1. In current Utah law and practice, lobbyists can be legislators.
This really shocks 90% of people I talk to along with the fact that a senator representing Utah Valley is currently both a lobbyist and a state senator. As they ask for more info, I tell them that Howard Stephenson is one of the most influential policy makers in our state, and his "taxpayers association" is really a 4-employee lobbying firm with a secret list of business clients. Stephenson's sole basis for employment is his effectiveness in achieving legislation favorable to his clients. If he votes the "wrong" way or does not push bills his clients favor, he will be fired. This is not the normal and inherent bias of a citizen legislature, but basically a man paid for his votes. Worse, since the Utah Taxpayers Association's clients are secret, you never know on a given bill whether Stephenson is being employed to vote a certain way. He cannot be objective or risk his livelihood. How can it be interpreted any differently? Recent reform bills did nothing about this practice.
2. The latest ethics reform bills passed by the legislature will not only fail to stop the vast majority of the lobbyist money coming in, but new loopholes would allow half of it to go unreported if spending spending patterns remain similar.

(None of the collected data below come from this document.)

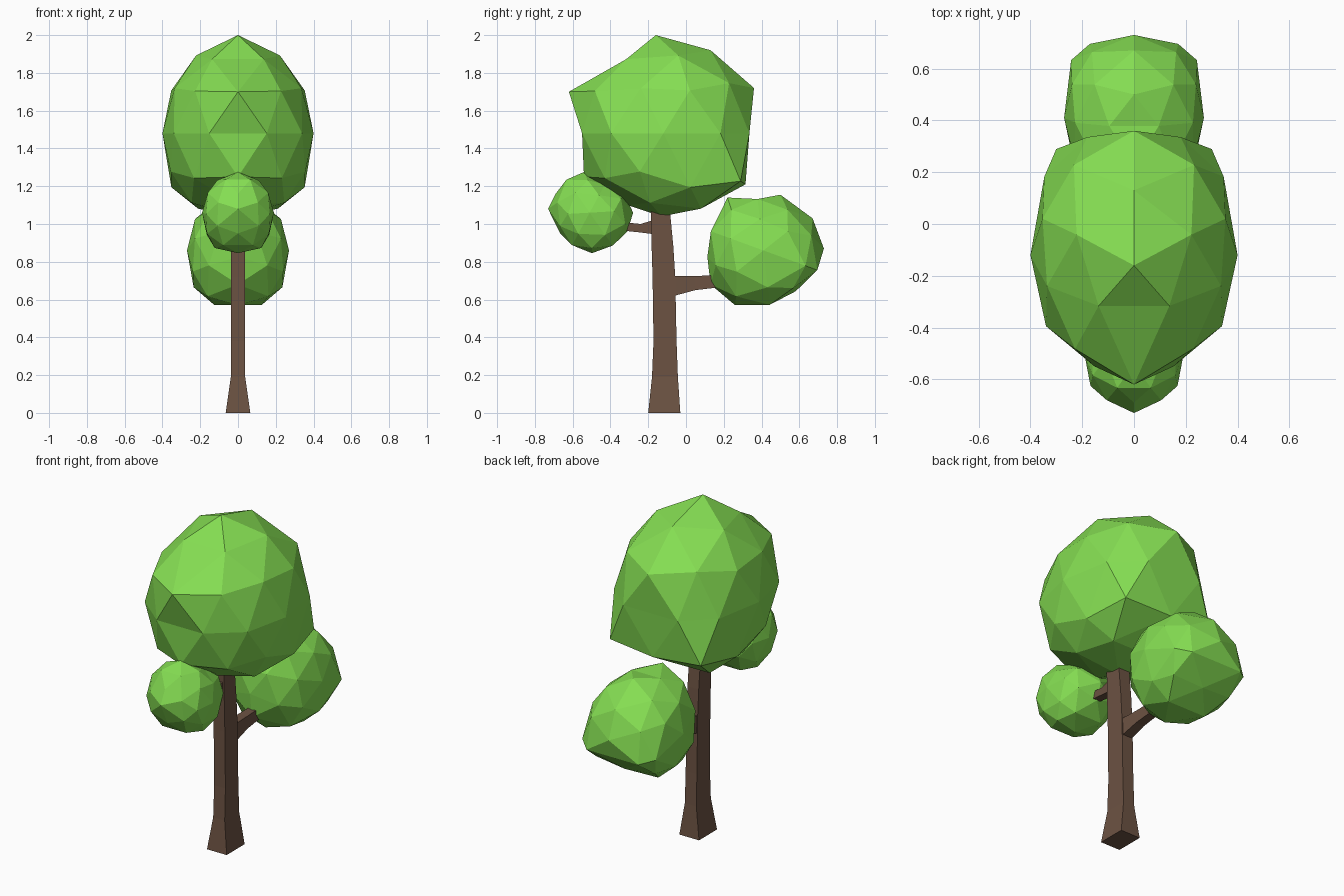
import bpy, bmesh, math
from mathutils import Vector, Matrix, geometry

if "Cube" in bpy.data.objects:
    bpy.data.objects.remove(bpy.data.objects["Cube"])


def material(name, rgb):
    m = bpy.data.materials.new(name)
    m.diffuse_color = (*rgb, 1)
    m.use_nodes = True
    m.node_tree.nodes["Principled BSDF"].inputs["Base Color"].default_value = m.diffuse_color
    return m


LEAF = material("leaf_green", (0.235, 0.73, 0.085))
BARK = material("bark_brown", (0.15, 0.085, 0.055))


def finish(name, bm, mat):
    bmesh.ops.recalc_face_normals(bm, faces=bm.faces)
    me = bpy.data.meshes.new(name)
    bm.to_mesh(me)
    bm.free()
    me.materials.append(mat)
    ob = bpy.data.objects.new(name, me)
    bpy.context.collection.objects.link(ob)
    return ob


def limb(name, sections):
    """Square limb: each section is (half width in x, (y, z) of one side, (y, z) of the other)."""
    bm = bmesh.new()
    rings = [[bm.verts.new(p) for p in ((-h, *a), (h, *a), (h, *b), (-h, *b))]
             for h, a, b in sections]
    for r, s in zip(rings, rings[1:]):
        for i in range(4):
            j = (i + 1) % 4
            bm.faces.new((r[i], r[j], s[j], s[i]))
    bm.faces.new(rings[0])
    bm.faces.new(rings[-1])
    finish(name, bm, BARK)


def reach(outline, c, d):
    """Offset from the centre to the side outline along direction d."""
    for a, b in zip(outline, outline[1:] + outline[:1]):
        hit = geometry.intersect_line_line_2d(c, c + d * 5, Vector(a), Vector(b))
        if hit:
            return hit - c
    return d * 0


def foliage(name, centre, half_width, outline, tilt=0, back=0.65):
    """Low-poly sphere pushed out to a side outline in (y, z), squarer at the low back."""
    c = Vector(centre)
    bm = bmesh.new()
    turn = Matrix.Rotation(math.radians(tilt), 4, 'X') @ Matrix.Rotation(math.pi / 2, 4, 'Z')
    bmesh.ops.create_icosphere(bm, subdivisions=2, radius=1, matrix=turn)
    for v in bm.verts:
        x, d = v.co.x, Vector((v.co.y, v.co.z))
        rho, front, up = d.length, max(0, -v.co.y), max(0, v.co.z)
        corner = back * max(0, v.co.y) if v.co.z < -0.15 else 0
        if rho > 1e-4:
            d /= rho
            off = reach(outline, c, d)
            if abs(x) < 0.05:                  # silhouette points snap to outline corners
                near = min((Vector(p) - c for p in outline), key=lambda q: q.angle(d))
                if near.angle(d) < math.radians(14):
                    off = near
            d = off * rho ** (0.85 + 0.3 * up + 0.15 * front - corner)
        power = 0.68 + 0.2 * up + 0.15 * front - 0.5 * corner
        wide = 0 if abs(x) < 1e-4 else math.copysign(abs(x) ** power, x)
        v.co = (half_width * wide, c.x + d.x, c.y + d.y)
    finish(name, bm, LEAF)


# Trunk with a flared foot
limb("trunk", [
    (0.065, (-0.20, 0), (-0.03, 0)),
    (0.038, (-0.18, 0.19), (-0.043, 0.19)),
    (0.037, (-0.172, 0.38), (-0.05, 0.38)),
    (0.037, (-0.177, 0.72), (-0.057, 0.72)),
    (0.037, (-0.182, 0.88), (-0.067, 0.88)),
    (0.037, (-0.187, 1.10), (-0.088, 1.10)),
])

# Side branches
limb("back_branch", [
    (0.033, (-0.08, 0.615), (-0.08, 0.725)),
    (0.028, (0.05, 0.65), (0.05, 0.725)),
    (0.025, (0.22, 0.67), (0.22, 0.73)),
])
limb("front_branch", [
    (0.028, (-0.16, 0.945), (-0.16, 1.025)),
    (0.025, (-0.24, 0.955), (-0.24, 1.0)),
    (0.022, (-0.38, 0.97), (-0.38, 1.015)),
])

# Leaf masses
foliage("main_crown", (-0.12, 1.48), 0.40, [
    (-0.16, 2.0), (0.13, 1.92), (0.36, 1.72), (0.355, 1.45),
    (0.315, 1.21), (0.02, 1.03), (-0.13, 1.04), (-0.31, 1.10), (-0.54, 1.25),
    (-0.57, 1.47), (-0.62, 1.70), (-0.42, 1.84)])
foliage("back_leaves", (0.41, 0.86), 0.27, [
    (0.50, 1.155), (0.22, 1.14), (0.10, 0.94), (0.13, 0.68), (0.26, 0.57),
    (0.46, 0.56), (0.69, 0.72), (0.73, 0.87), (0.67, 1.03)], -20)
foliage("front_leaves", (-0.51, 1.06), 0.19, [
    (-0.62, 1.28), (-0.54, 1.275), (-0.33, 1.17), (-0.28, 1.06), (-0.31, 0.96),
    (-0.40, 0.86), (-0.57, 0.835), (-0.70, 0.99), (-0.73, 1.08), (-0.69, 1.16)], -55, 0.1)
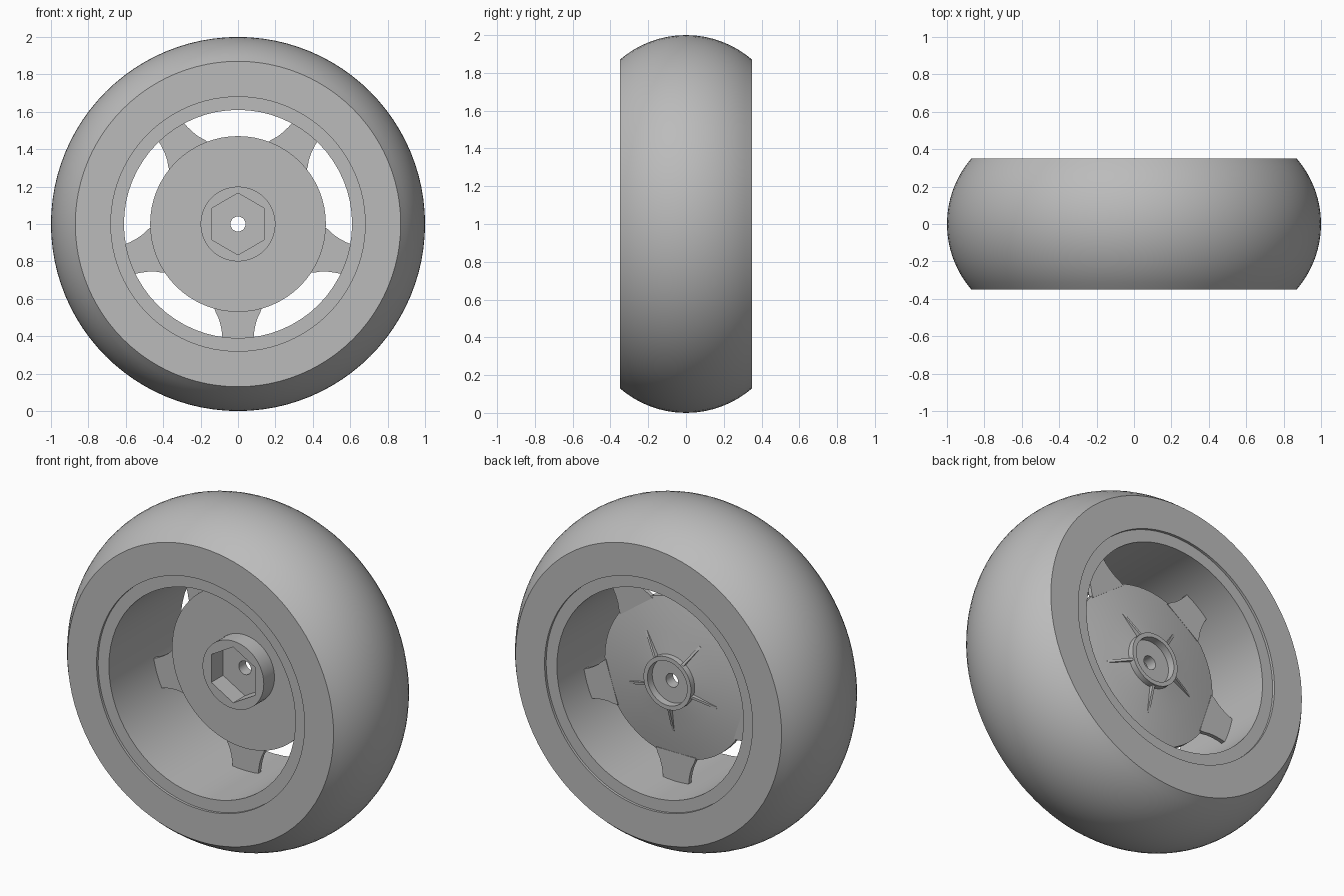
import bpy, bmesh, math
from mathutils import Matrix, Vector

cube = bpy.data.objects.get("Cube")
if cube:
    bpy.data.objects.remove(cube, do_unlink=True)

grey = bpy.data.materials.new("plain grey")
grey.use_nodes = True
grey.diffuse_color = (0.5, 0.5, 0.5, 1)
grey.node_tree.nodes["Principled BSDF"].inputs["Base Color"].default_value = (0.5, 0.5, 0.5, 1)

AXLE = Vector((0, 0, 1))


def finish(bm, name):
    """Turn a bmesh into a shaded object centred on the axle."""
    bmesh.ops.recalc_face_normals(bm, faces=bm.faces)
    mesh = bpy.data.meshes.new(name)
    bm.to_mesh(mesh)
    bm.free()
    mesh.materials.append(grey)
    obj = bpy.data.objects.new(name, mesh)
    obj.location = AXLE
    bpy.context.collection.objects.link(obj)
    return obj


def activate(obj):
    bpy.ops.object.select_all(action='DESELECT')
    obj.select_set(True)
    bpy.context.view_layer.objects.active = obj


def smooth(obj):
    activate(obj)
    bpy.ops.object.shade_smooth_by_angle(angle=math.radians(30))


def lathe(name, profile, segments):
    """Revolve a closed (radius, y) profile about the y axis."""
    bm = bmesh.new()
    rings = []
    for i in range(segments):
        a = math.tau * i / segments
        rings.append([bm.verts.new((r * math.cos(a), y, r * math.sin(a))) for r, y in profile])
    n = len(profile)
    for i in range(segments):
        p, q = rings[i], rings[(i + 1) % segments]
        for j in range(n):
            k = (j + 1) % n
            bm.faces.new((p[j], p[k], q[k], q[j]))
    return finish(bm, name)


def prisms(name, outline, offset, count=1):
    """Extrude an outline by an offset, repeated evenly about the axle."""
    bm = bmesh.new()
    for i in range(count):
        turn = Matrix.Rotation(math.tau * i / count, 3, 'Y')
        face = bm.faces.new([bm.verts.new(turn @ Vector(p)) for p in outline])
        new = bmesh.ops.extrude_face_region(bm, geom=[face])["geom"]
        moved = [v for v in new if isinstance(v, bmesh.types.BMVert)]
        bmesh.ops.translate(bm, verts=moved, vec=turn @ Vector(offset))
    return finish(bm, name)


# Tyre: crowned tread between two flat sidewalls
half, crown = 0.35, 0.13
radius = (half ** 2 + crown ** 2) / (2 * crown)
sweep = math.asin(half / radius)
tread = []
for i in range(17):
    a = sweep * (i / 8 - 1)
    tread.append((1 - radius + radius * math.cos(a), radius * math.sin(a)))
smooth(lathe("tyre", tread + [(0.68, half), (0.68, -half)], 96))

# Rim barrel, set just inside the sidewalls
smooth(lathe("rim_barrel", [(0.61, -0.335), (0.682, -0.335), (0.682, 0.335), (0.61, 0.335)], 64))

# Hub: front boss, flat front, domed back, rear collar and axle hole
hub = lathe("hub_disc", [
    (0.04, -0.045), (0.2, -0.045), (0.2, 0.055), (0.47, 0.055), (0.47, 0.088),
    (0.38, 0.106), (0.28, 0.122), (0.155, 0.14), (0.155, 0.175), (0.13, 0.175),
    (0.13, 0.13), (0.04, 0.13)], 64)

# Hexagonal socket cut into the boss
hexagon = [(0.165 * math.sin(math.tau * i / 6), -0.2, 0.165 * math.cos(math.tau * i / 6))
           for i in range(6)]
cutter = prisms("socket_cutter", hexagon, (0, 0.265, 0))
cutter.hide_render = True
cut = hub.modifiers.new("socket", 'BOOLEAN')
cut.operation = 'DIFFERENCE'
cut.solver = 'EXACT'
cut.object = cutter
activate(hub)
bpy.ops.object.modifier_apply(modifier=cut.name)
bpy.data.objects.remove(cutter, do_unlink=True)
smooth(hub)

# Five flared spokes, the first pointing down
side = [(0.13, 0.44), (0.12, 0.47), (0.105, 0.5), (0.093, 0.54), (0.086, 0.58), (0.082, 0.63)]
outline = [(w, 0.07, -r) for w, r in side] + [(-w, 0.07, -r) for w, r in reversed(side)]
smooth(prisms("spokes", outline, (0, 0.025, 0), 5))

# Five tapering ribs behind the hub
rib = [(-0.007, 0.12, -0.14), (-0.007, 0.17, -0.14), (-0.007, 0.12, -0.3), (-0.007, 0.1, -0.3)]
prisms("hub_ribs", rib, (0.014, 0, 0), 5)
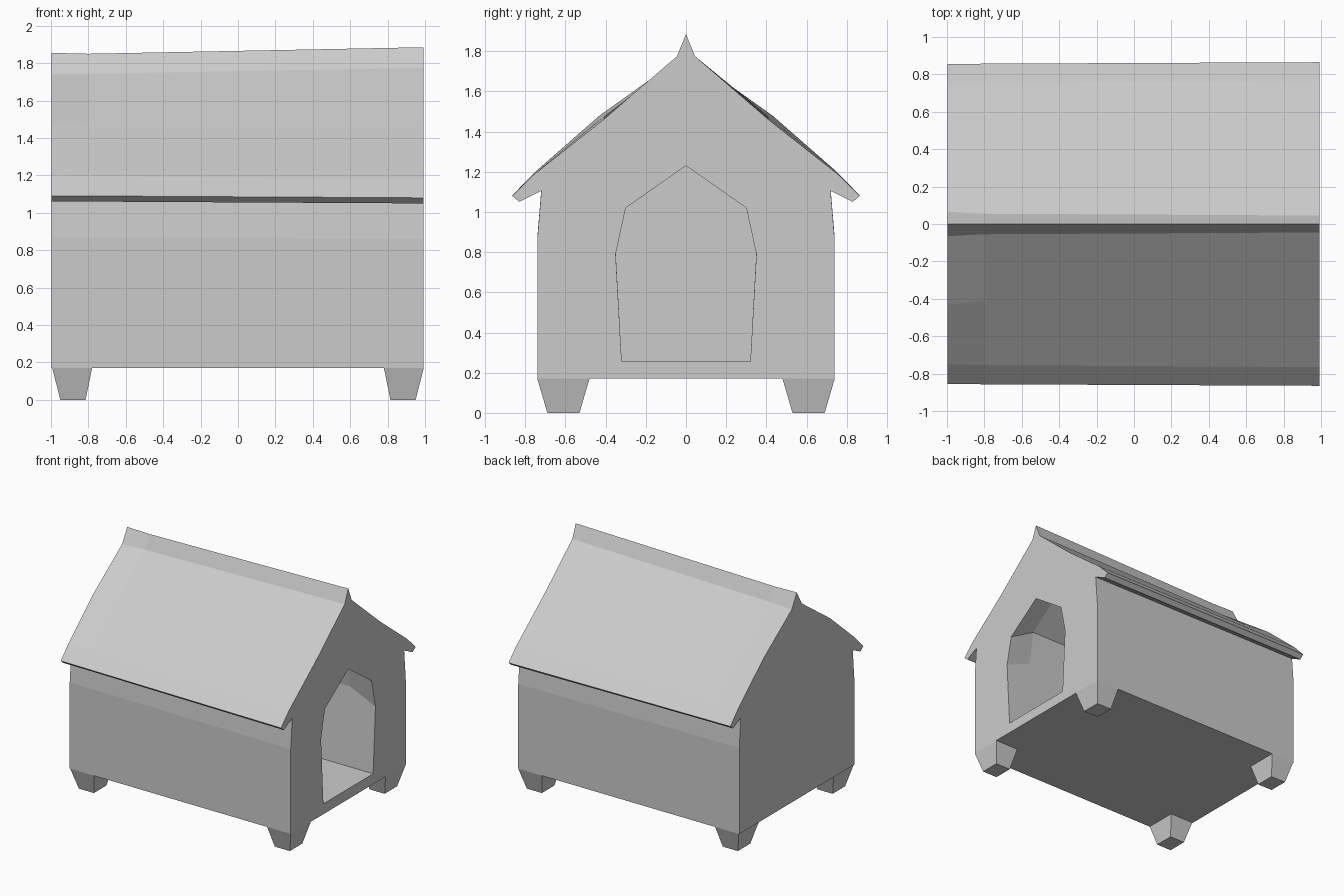
import bpy, bmesh

if "Cube" in bpy.data.objects:
    bpy.data.objects.remove(bpy.data.objects["Cube"])


def mirrored(half):
    """Full closed (y, z) outline from a right half, listed bottom to apex."""
    return half + [(-y, z) for y, z in reversed(half) if y > 0]


def loft(name, sections):
    """Skin a list of (x, outline) sections and cap both ends."""
    bm = bmesh.new()
    rings = [[bm.verts.new((x, y, z)) for y, z in outline] for x, outline in sections]
    n = len(rings[0])
    for a, b in zip(rings, rings[1:]):
        for i in range(n):
            j = (i + 1) % n
            bm.faces.new((a[i], a[j], b[j], b[i]))
    bm.faces.new(rings[0])
    bm.faces.new(rings[-1])
    bmesh.ops.recalc_face_normals(bm, faces=bm.faces)
    mesh = bpy.data.meshes.new(name)
    bm.to_mesh(mesh)
    bm.free()
    obj = bpy.data.objects.new(name, mesh)
    bpy.context.collection.objects.link(obj)
    return obj


# House shell: walls, eaves and slightly uneven roof in one skin
back = mirrored([(.74, .17), (.74, .87), (.72, 1.11), (.82, 1.06), (.855, 1.09),
                 (.75, 1.20), (.43, 1.48), (.065, 1.74), (0, 1.855)])
near_back = mirrored([(.74, .17), (.74, .87), (.72, 1.11), (.82, 1.06), (.857, 1.09),
                      (.755, 1.195), (.41, 1.475), (.055, 1.743), (0, 1.85)])
front = mirrored([(.74, .17), (.74, .86), (.72, 1.105), (.83, 1.05), (.865, 1.08),
                  (.765, 1.18), (.41, 1.46), (.045, 1.775), (0, 1.885)])
house = loft("house_shell", [(-.998, back), (-.8, near_back), (.993, front)])

# Hollow interior: doorway widening upward into a taller room
door = mirrored([(.32, .255), (.35, .79), (.30, 1.02), (0, 1.23)])
room = mirrored([(.32, .255), (.355, .89), (.31, 1.15), (0, 1.38)])
cutter = loft("interior_cutter", [(1.1, door), (.993, door), (.76, room), (-.8, room)])
cutter.hide_render = True
cutter.hide_viewport = True
cut = house.modifiers.new("interior", "BOOLEAN")
cut.operation = "DIFFERENCE"
cut.solver = "EXACT"
cut.object = cutter

# Four tapered corner feet
for x_name, sx in (("front", 1), ("rear", -1)):
    for y_name, sy in (("right", 1), ("left", -1)):
        bm = bmesh.new()
        bmesh.ops.create_cube(bm, size=1)
        for v in bm.verts:
            top = v.co.z > 0
            xs = (.78, .993) if top else (.815, .95)
            ys = (.48, .74) if top else (.53, .69)
            v.co = (sx * xs[v.co.x > 0], sy * ys[v.co.y > 0], .17 if top else 0)
        bmesh.ops.recalc_face_normals(bm, faces=bm.faces)
        mesh = bpy.data.meshes.new("foot")
        bm.to_mesh(mesh)
        bm.free()
        foot = bpy.data.objects.new(f"{x_name}_{y_name}_foot", mesh)
        bpy.context.collection.objects.link(foot)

Bernick's analysis in the Deseret News of lobbyist gifts and meals this year reveals the distinct lack of reform.
"Despite Utah legislators' claim that they took large steps in lobbyist gift-giving reforms this year, a Deseret News analysis of new lobbyist disclosure reports finds that a new reform bill they passed would ban just $1,100 of the $71,700 spent on lawmakers so far this year...
However, the newspaper also found if the lobbyist gift-ban restrictions found in a citizen initiative petition were in effect, 99 percent of the gifts given to legislators in January, February and March of this year would not have been allowed."
The purposeful loopholes in the law just passed are even worse:
Meals costing more than $10 must come with the accepting lawmaker's name attached, unless large groups of legislators are invited. If the whole Legislature, the House or Senate, a legislative committee or a party caucus are all invited to the meal, then that expense is exempted, no matter how many actually attend. In fact, the all-invited expense will no longer even be reported by the giving lobbyist, as is the case under the old lobbyist law. Gone from the public record will be how much was spent by this or that special interest group hosting a meal for an identifiable number of legislators, no matter what that expense may be.
In the first three months of this year, $35,168 — nearly half of all gift-giving that was reported, the newspaper found — went for meals where all members or some caucuses were invited, an amount that won't be seen in future lobbyist reports.
In addition, in the 29-member Senate, the president can authorize lobbyist-paid-for trips and expenses for a senator of either political party, and that lobbyist expense won't be reported, either, under the new law. The speaker of the House also may give such a trip exemption for any representative, but by internal House rule (which was not adopted by the Senate), the speaker must disclose that expenditure and the representative who took it in a timely manner.
Bernick explains that gift giving is down 20% from last year's 1st quarter, but I have difficulty praising the legislature for accepting "only" $71,000 of gifts in a three month period rather than $89,000.
The legislators can take offense and (falsely) call the proposed restrictions and independent commission a "power grab" all they want, but that doesn't change these numbers. The state legislature wants us to believe that the vaunted free market they value so much is spending tens of thousands of dollars in just a 3 month period to accomplish nothing; these firms and special interests are so blind to their own interest that they just throw this money away without making a profit on the expenditure; and Howard Stephenson has been employed for the last few decades to not influence the incorruptible legislature. Think about that premise and either find a last minute petition to sign, or go online and sign electronically as that battle rev's up. Here are the links to the Utahns for Ethical Government initiative and also the Fair Boundaries initiative.